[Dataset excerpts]
○ ○ ○ ○ ○
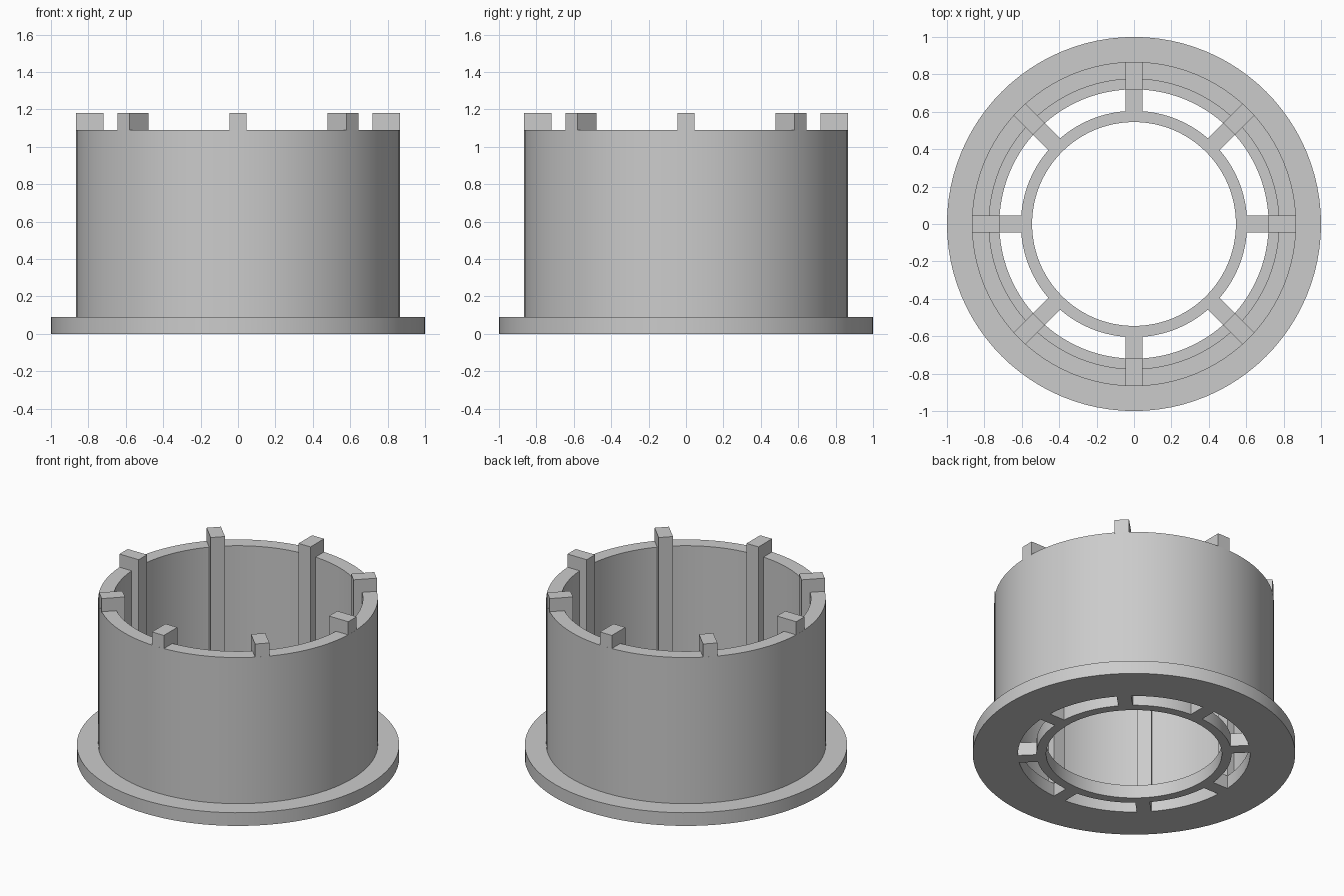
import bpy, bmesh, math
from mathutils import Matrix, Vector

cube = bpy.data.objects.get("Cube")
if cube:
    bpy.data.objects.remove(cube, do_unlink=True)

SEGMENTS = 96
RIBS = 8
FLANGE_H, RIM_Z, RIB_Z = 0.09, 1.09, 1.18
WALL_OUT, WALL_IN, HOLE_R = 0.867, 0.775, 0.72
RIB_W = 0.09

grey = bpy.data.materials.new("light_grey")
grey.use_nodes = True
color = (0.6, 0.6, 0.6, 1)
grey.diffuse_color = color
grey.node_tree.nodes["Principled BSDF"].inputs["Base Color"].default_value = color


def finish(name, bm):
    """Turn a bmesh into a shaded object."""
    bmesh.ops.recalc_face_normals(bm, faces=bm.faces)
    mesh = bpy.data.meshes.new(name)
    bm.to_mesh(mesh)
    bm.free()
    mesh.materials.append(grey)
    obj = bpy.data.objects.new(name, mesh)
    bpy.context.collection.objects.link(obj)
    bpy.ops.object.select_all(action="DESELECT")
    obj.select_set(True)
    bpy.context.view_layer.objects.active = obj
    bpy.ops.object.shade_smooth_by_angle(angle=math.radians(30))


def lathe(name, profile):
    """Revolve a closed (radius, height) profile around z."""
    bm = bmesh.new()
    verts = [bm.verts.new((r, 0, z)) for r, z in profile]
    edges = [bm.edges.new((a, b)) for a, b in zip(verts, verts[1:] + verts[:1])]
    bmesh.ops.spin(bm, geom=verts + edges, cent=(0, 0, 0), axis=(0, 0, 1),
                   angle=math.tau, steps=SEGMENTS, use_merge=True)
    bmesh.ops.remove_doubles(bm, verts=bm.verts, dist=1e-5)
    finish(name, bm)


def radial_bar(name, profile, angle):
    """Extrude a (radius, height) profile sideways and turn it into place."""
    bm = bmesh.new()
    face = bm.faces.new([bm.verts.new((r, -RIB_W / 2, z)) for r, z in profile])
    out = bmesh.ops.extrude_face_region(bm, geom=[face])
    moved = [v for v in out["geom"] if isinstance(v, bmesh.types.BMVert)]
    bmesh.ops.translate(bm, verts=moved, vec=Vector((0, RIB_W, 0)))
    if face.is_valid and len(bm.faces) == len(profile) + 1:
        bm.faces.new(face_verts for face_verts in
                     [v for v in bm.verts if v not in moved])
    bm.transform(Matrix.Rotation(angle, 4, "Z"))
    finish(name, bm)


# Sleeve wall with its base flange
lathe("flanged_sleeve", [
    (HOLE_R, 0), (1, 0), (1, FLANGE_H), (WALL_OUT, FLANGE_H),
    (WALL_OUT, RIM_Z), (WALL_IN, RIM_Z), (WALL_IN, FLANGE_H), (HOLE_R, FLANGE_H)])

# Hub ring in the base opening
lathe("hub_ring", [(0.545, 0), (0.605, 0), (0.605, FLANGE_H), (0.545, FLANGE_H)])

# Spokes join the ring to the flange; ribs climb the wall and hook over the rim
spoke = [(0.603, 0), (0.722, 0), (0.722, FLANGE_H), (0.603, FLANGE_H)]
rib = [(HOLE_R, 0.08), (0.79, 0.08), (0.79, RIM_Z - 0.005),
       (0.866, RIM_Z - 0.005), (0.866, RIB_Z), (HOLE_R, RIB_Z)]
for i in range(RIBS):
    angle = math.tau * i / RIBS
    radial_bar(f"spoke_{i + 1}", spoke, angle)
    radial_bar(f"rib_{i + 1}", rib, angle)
○ ○ ○ ○ ○
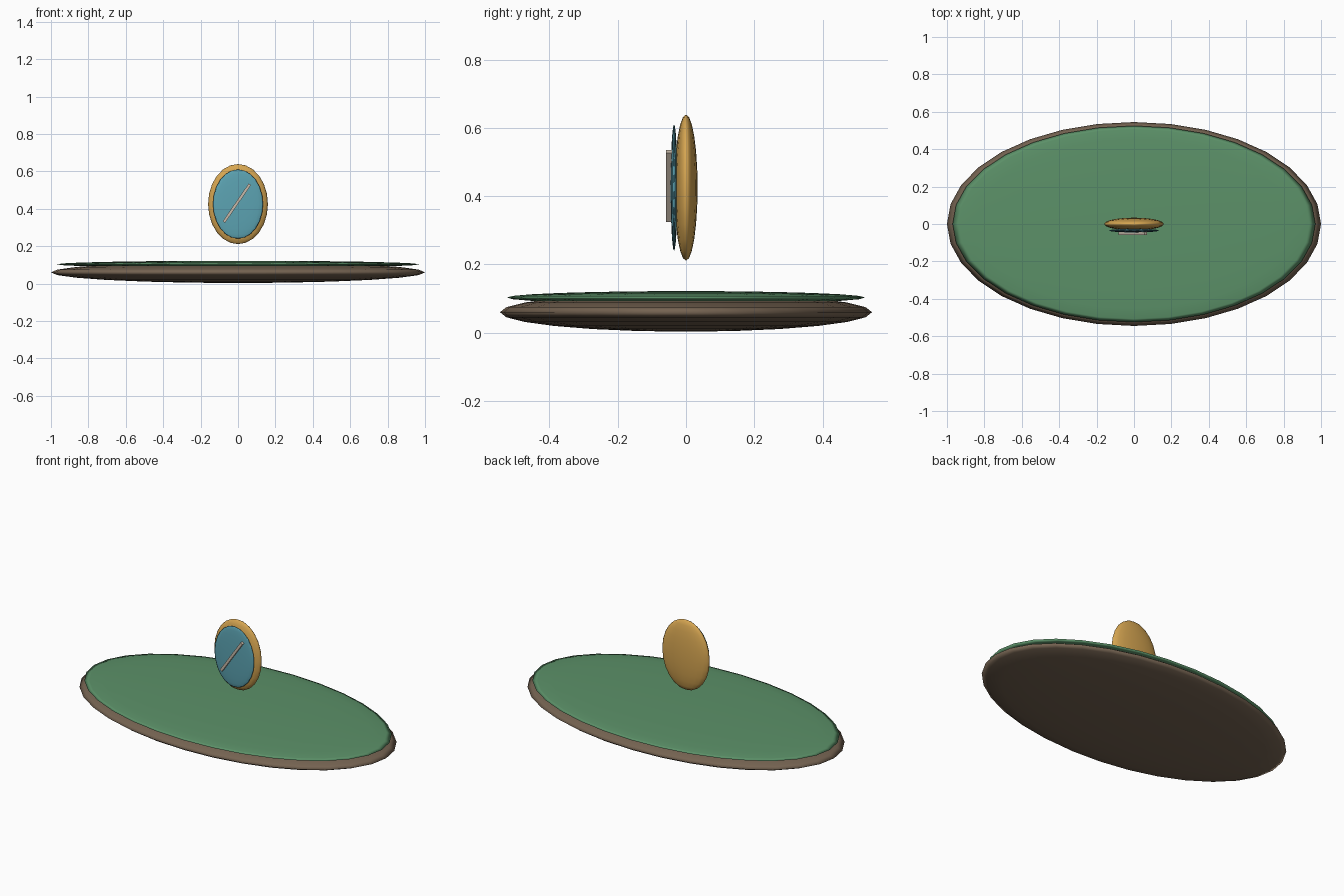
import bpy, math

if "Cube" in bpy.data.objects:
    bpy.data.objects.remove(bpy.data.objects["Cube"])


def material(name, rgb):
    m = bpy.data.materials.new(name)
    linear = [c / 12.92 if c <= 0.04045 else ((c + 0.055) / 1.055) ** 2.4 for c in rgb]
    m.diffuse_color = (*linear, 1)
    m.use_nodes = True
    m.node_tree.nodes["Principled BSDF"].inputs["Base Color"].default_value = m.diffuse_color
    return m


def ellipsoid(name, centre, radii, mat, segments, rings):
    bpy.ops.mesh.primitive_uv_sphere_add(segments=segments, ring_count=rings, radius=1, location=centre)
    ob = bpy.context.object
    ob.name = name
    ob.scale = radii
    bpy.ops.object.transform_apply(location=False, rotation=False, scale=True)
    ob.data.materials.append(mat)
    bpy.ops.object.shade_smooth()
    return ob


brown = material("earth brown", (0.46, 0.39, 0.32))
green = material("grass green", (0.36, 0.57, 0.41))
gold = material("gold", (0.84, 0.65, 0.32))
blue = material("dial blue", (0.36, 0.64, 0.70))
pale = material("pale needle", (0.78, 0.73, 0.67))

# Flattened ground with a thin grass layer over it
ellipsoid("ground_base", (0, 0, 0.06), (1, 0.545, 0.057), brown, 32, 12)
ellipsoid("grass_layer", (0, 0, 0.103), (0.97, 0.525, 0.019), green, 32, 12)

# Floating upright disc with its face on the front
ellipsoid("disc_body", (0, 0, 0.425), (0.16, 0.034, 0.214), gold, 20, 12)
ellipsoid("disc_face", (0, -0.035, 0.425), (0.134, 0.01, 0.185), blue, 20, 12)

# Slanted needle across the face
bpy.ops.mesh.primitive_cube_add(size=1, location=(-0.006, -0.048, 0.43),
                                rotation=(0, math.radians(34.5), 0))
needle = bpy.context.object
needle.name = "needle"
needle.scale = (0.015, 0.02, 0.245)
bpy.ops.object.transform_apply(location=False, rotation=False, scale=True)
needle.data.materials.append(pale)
○ ○ ○ ○ ○
_GOAL OF THE EXERCISE_: Count each line of the entries that holds the word "scale", then state the total and nothing more.

_REPLY TO THE EXERCISE_: 4